# DATASET EXTRACT

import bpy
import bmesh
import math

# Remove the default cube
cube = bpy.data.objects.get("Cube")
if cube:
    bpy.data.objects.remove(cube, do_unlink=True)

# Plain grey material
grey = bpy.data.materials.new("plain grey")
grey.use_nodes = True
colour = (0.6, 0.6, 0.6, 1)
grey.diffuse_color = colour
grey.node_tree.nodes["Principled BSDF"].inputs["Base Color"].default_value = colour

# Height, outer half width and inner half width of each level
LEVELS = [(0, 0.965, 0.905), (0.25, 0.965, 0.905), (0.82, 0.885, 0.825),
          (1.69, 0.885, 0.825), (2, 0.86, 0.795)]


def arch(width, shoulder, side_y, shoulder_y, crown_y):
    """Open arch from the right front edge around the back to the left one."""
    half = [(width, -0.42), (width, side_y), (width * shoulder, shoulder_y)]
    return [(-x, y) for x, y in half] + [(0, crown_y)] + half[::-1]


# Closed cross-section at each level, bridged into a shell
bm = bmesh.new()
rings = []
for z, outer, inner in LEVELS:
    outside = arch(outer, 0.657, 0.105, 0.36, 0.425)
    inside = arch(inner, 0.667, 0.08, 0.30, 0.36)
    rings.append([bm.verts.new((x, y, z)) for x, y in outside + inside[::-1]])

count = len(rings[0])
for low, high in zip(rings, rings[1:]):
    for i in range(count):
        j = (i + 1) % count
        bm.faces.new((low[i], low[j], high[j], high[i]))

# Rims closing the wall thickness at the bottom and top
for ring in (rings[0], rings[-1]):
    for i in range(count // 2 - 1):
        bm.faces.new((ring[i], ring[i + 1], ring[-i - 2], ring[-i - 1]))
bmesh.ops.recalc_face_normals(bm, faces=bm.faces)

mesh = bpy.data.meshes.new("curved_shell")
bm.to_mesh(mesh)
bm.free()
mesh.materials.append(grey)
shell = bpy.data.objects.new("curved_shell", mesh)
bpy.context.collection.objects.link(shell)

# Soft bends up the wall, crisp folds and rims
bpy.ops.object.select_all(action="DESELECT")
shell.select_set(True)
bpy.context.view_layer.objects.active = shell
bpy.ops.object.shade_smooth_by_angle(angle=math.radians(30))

# INSTRUCTIONS TO FOLLOW
Tally the lines of the material above that include the word "count", then state that tally alone.

# TASK SOLUTION
4